Data records

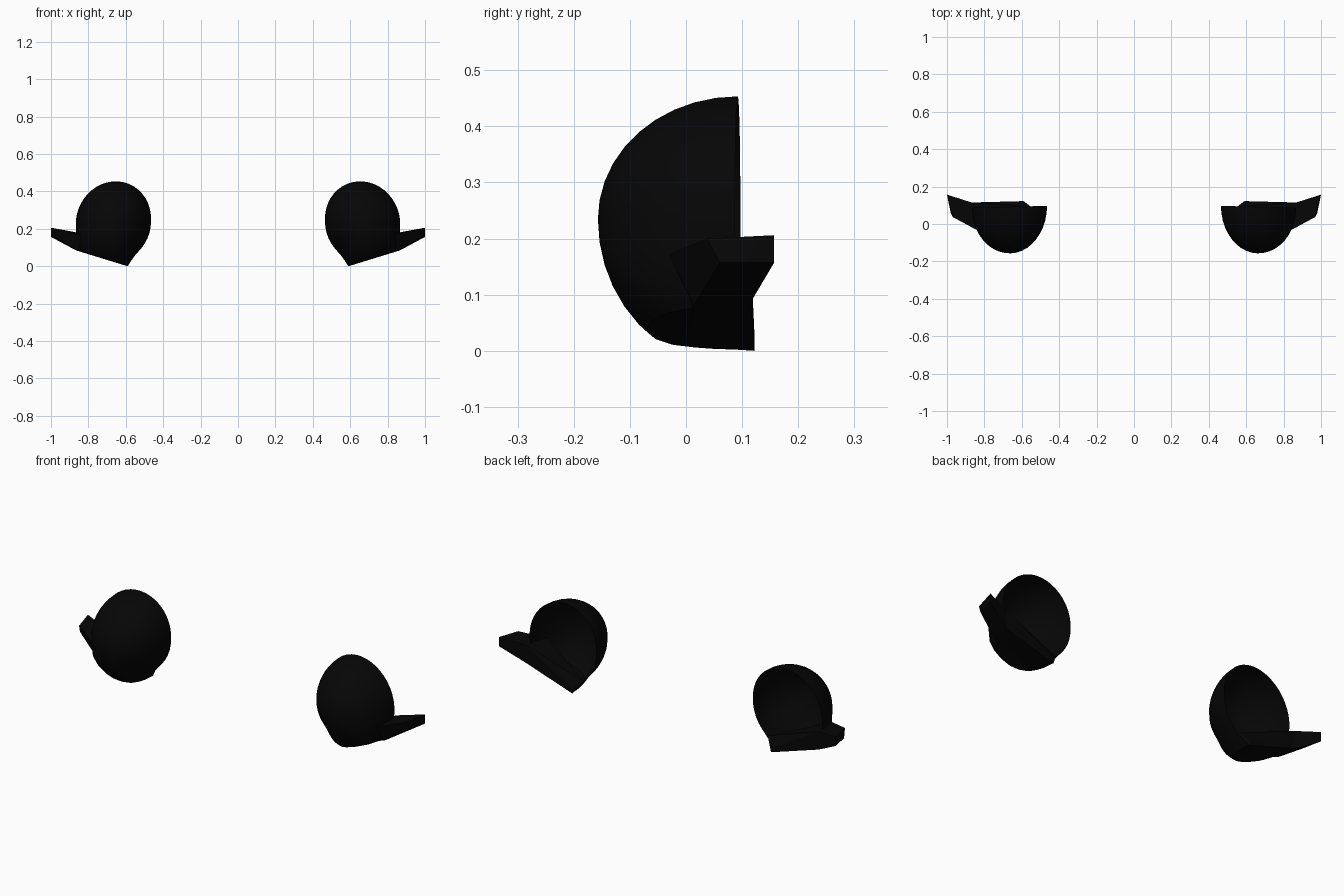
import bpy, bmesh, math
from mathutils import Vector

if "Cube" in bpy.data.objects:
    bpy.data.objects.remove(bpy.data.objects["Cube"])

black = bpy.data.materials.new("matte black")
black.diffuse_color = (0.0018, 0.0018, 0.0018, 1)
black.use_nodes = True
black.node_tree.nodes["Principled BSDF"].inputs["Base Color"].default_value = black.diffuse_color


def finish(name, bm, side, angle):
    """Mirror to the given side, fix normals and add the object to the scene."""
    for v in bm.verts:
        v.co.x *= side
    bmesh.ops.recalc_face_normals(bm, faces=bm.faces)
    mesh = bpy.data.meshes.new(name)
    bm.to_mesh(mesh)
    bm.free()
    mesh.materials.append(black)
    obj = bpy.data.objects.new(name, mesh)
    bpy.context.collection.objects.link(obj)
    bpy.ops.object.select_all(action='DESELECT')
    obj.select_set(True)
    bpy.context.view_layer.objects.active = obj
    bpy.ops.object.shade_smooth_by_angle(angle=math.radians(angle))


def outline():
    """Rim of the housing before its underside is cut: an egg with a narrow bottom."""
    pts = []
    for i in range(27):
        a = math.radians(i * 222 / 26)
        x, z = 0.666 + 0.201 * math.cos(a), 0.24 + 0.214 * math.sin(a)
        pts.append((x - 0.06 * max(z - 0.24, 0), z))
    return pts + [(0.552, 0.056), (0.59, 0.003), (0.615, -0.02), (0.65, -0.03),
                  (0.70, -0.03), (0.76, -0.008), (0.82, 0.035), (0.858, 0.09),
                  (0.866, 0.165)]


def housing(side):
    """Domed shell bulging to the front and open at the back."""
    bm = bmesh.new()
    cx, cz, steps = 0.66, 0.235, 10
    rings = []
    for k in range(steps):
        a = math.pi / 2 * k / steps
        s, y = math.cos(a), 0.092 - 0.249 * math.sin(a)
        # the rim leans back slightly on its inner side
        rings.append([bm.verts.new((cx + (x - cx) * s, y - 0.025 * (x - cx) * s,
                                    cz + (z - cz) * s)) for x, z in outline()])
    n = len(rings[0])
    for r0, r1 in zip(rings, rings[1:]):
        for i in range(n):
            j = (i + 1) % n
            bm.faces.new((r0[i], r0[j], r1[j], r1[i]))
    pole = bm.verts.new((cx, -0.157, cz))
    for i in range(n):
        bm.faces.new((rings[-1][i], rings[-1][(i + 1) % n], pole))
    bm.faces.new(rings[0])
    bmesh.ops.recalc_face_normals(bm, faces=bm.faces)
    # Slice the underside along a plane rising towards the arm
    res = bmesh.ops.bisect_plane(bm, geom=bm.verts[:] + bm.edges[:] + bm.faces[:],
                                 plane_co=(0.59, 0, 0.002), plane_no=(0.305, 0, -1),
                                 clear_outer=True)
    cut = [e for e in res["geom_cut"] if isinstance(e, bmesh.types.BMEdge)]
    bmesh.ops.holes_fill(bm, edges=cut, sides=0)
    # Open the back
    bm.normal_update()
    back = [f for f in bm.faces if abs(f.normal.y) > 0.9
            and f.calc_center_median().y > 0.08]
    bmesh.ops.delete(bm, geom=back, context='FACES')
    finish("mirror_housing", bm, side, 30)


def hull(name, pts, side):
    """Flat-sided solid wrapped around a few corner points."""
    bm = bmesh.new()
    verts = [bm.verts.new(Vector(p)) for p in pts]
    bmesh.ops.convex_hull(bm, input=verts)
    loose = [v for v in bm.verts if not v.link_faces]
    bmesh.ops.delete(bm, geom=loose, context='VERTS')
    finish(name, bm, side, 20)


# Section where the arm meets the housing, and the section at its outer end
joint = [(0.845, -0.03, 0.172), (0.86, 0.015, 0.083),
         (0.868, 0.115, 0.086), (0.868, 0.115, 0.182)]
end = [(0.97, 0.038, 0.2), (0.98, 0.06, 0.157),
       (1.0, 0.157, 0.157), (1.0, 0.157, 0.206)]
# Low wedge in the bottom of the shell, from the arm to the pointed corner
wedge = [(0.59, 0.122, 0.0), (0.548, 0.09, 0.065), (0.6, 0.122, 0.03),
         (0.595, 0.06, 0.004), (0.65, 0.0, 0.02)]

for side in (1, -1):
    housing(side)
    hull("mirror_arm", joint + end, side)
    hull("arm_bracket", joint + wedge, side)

==

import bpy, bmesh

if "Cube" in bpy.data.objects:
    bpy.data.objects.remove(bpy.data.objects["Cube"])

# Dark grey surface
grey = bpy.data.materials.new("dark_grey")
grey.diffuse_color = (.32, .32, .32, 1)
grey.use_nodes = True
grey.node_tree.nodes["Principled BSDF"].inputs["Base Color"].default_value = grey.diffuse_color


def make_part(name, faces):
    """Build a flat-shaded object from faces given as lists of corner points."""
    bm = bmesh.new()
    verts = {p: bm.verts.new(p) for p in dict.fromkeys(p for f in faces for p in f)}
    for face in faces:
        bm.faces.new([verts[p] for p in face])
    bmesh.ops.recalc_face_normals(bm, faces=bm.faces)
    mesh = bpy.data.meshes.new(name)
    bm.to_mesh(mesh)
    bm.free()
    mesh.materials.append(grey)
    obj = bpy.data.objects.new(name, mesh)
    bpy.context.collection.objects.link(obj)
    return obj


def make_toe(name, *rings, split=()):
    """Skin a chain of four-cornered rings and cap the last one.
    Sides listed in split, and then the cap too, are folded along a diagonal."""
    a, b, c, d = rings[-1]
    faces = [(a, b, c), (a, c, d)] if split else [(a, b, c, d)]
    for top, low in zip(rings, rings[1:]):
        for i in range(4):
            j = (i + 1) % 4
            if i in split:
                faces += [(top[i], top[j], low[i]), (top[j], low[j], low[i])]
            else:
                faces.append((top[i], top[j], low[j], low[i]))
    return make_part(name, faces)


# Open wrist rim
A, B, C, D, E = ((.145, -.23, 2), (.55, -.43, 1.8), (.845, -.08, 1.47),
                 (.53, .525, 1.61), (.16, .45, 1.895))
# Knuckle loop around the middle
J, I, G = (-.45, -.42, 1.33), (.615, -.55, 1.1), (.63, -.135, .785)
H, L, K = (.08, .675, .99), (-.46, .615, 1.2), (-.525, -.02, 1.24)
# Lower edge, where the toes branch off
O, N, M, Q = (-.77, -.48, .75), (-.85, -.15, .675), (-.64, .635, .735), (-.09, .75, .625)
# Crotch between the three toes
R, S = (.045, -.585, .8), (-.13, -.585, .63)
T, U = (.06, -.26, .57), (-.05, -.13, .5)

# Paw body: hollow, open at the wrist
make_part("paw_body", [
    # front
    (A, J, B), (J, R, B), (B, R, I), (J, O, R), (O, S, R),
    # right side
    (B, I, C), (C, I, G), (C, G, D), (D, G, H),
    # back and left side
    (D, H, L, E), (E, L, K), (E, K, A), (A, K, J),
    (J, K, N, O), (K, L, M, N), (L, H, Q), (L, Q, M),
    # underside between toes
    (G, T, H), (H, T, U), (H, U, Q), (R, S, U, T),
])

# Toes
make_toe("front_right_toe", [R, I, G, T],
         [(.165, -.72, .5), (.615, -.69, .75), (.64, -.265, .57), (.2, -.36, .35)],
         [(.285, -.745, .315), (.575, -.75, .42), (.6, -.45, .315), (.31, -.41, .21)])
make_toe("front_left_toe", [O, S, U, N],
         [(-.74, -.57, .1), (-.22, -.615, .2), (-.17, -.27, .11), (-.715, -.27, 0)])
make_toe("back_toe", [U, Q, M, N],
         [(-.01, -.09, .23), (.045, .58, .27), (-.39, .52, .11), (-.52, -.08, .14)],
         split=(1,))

==

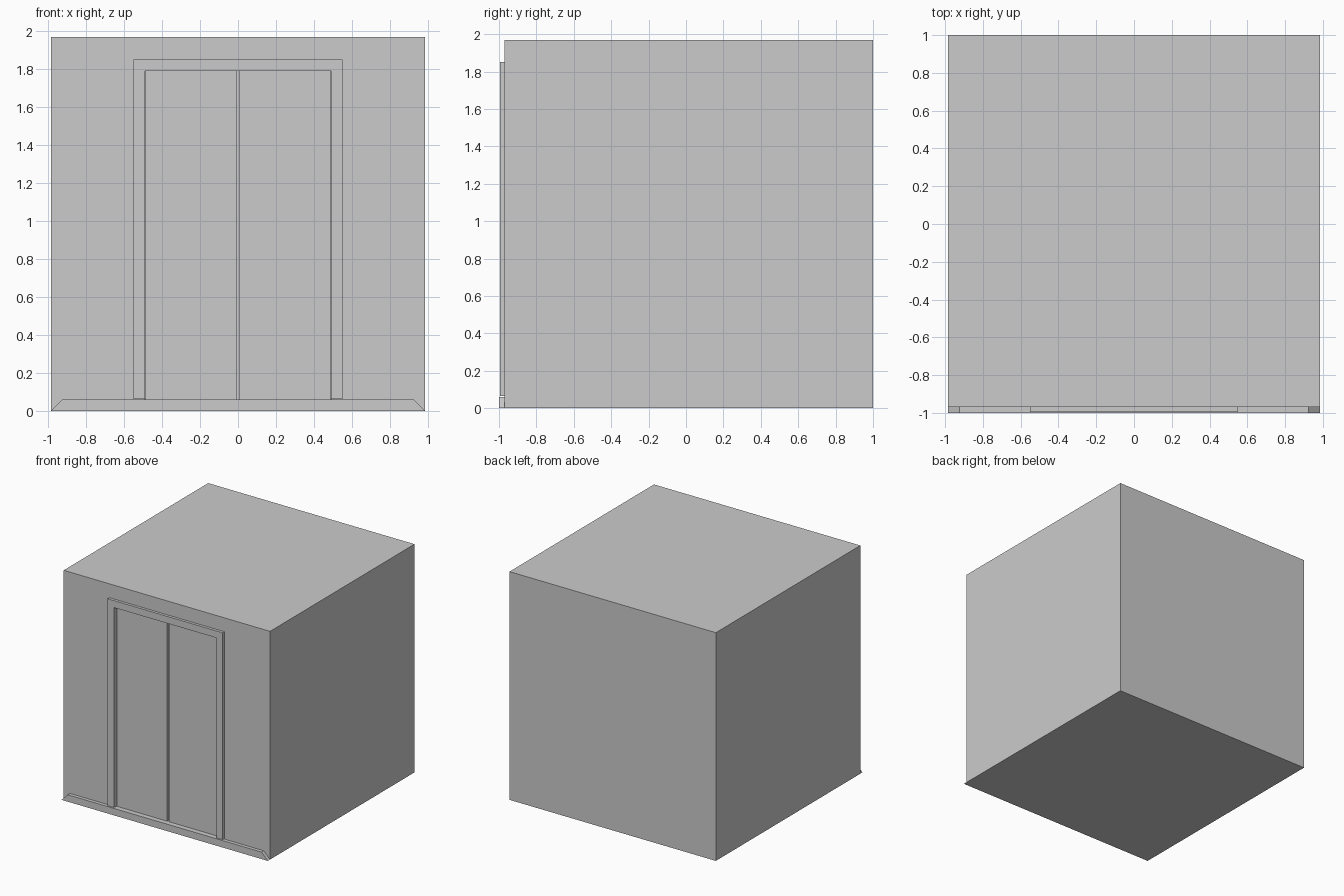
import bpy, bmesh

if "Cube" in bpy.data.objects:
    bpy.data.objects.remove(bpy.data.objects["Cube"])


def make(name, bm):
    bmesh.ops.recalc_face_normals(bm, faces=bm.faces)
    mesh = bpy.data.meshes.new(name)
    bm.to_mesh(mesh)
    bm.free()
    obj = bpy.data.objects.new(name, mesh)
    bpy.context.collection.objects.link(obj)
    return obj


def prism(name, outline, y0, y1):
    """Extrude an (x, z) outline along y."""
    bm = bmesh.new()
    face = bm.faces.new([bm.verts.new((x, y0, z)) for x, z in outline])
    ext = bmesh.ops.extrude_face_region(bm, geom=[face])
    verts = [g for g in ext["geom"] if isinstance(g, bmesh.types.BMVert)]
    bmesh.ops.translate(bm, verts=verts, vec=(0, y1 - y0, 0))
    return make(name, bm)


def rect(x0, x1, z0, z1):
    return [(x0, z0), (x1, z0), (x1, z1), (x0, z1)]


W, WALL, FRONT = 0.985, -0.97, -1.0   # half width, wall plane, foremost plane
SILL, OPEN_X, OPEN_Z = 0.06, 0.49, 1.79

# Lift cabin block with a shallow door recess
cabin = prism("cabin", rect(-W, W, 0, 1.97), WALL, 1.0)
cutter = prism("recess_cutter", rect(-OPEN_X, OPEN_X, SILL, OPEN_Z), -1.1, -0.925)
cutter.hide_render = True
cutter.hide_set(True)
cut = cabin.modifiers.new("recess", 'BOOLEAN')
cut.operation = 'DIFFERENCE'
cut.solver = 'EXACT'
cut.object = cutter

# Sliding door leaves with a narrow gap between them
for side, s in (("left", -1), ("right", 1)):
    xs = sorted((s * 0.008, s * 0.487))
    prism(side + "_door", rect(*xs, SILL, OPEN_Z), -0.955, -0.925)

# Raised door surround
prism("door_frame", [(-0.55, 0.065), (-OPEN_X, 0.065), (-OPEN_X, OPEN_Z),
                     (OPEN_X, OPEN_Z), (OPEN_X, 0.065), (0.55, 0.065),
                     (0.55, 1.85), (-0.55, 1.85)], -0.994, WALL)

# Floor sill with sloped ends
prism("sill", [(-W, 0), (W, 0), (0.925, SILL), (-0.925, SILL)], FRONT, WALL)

| YOUR GOAL |
Return, unchanged, the run of lines above that opens with the line containing "import bpy, bmesh, math" and closes with the line containing "rings.append([bm.verts.new((cx + (x". Include both.

| TASK RESULT |
import bpy, bmesh, math
from mathutils import Vector

if "Cube" in bpy.data.objects:
    bpy.data.objects.remove(bpy.data.objects["Cube"])

black = bpy.data.materials.new("matte black")
black.diffuse_color = (0.0018, 0.0018, 0.0018, 1)
black.use_nodes = True
black.node_tree.nodes["Principled BSDF"].inputs["Base Color"].default_value = black.diffuse_color


def finish(name, bm, side, angle):
    """Mirror to the given side, fix normals and add the object to the scene."""
    for v in bm.verts:
        v.co.x *= side
    bmesh.ops.recalc_face_normals(bm, faces=bm.faces)
    mesh = bpy.data.meshes.new(name)
    bm.to_mesh(mesh)
    bm.free()
    mesh.materials.append(black)
    obj = bpy.data.objects.new(name, mesh)
    bpy.context.collection.objects.link(obj)
    bpy.ops.object.select_all(action='DESELECT')
    obj.select_set(True)
    bpy.context.view_layer.objects.active = obj
    bpy.ops.object.shade_smooth_by_angle(angle=math.radians(angle))


def outline():
    """Rim of the housing before its underside is cut: an egg with a narrow bottom."""
    pts = []
    for i in range(27):
        a = math.radians(i * 222 / 26)
        x, z = 0.666 + 0.201 * math.cos(a), 0.24 + 0.214 * math.sin(a)
        pts.append((x - 0.06 * max(z - 0.24, 0), z))
    return pts + [(0.552, 0.056), (0.59, 0.003), (0.615, -0.02), (0.65, -0.03),
                  (0.70, -0.03), (0.76, -0.008), (0.82, 0.035), (0.858, 0.09),
                  (0.866, 0.165)]


def housing(side):
    """Domed shell bulging to the front and open at the back."""
    bm = bmesh.new()
    cx, cz, steps = 0.66, 0.235, 10
    rings = []
    for k in range(steps):
        a = math.pi / 2 * k / steps
        s, y = math.cos(a), 0.092 - 0.249 * math.sin(a)
        # the rim leans back slightly on its inner side
        rings.append([bm.verts.new((cx + (x - cx) * s, y - 0.025 * (x - cx) * s,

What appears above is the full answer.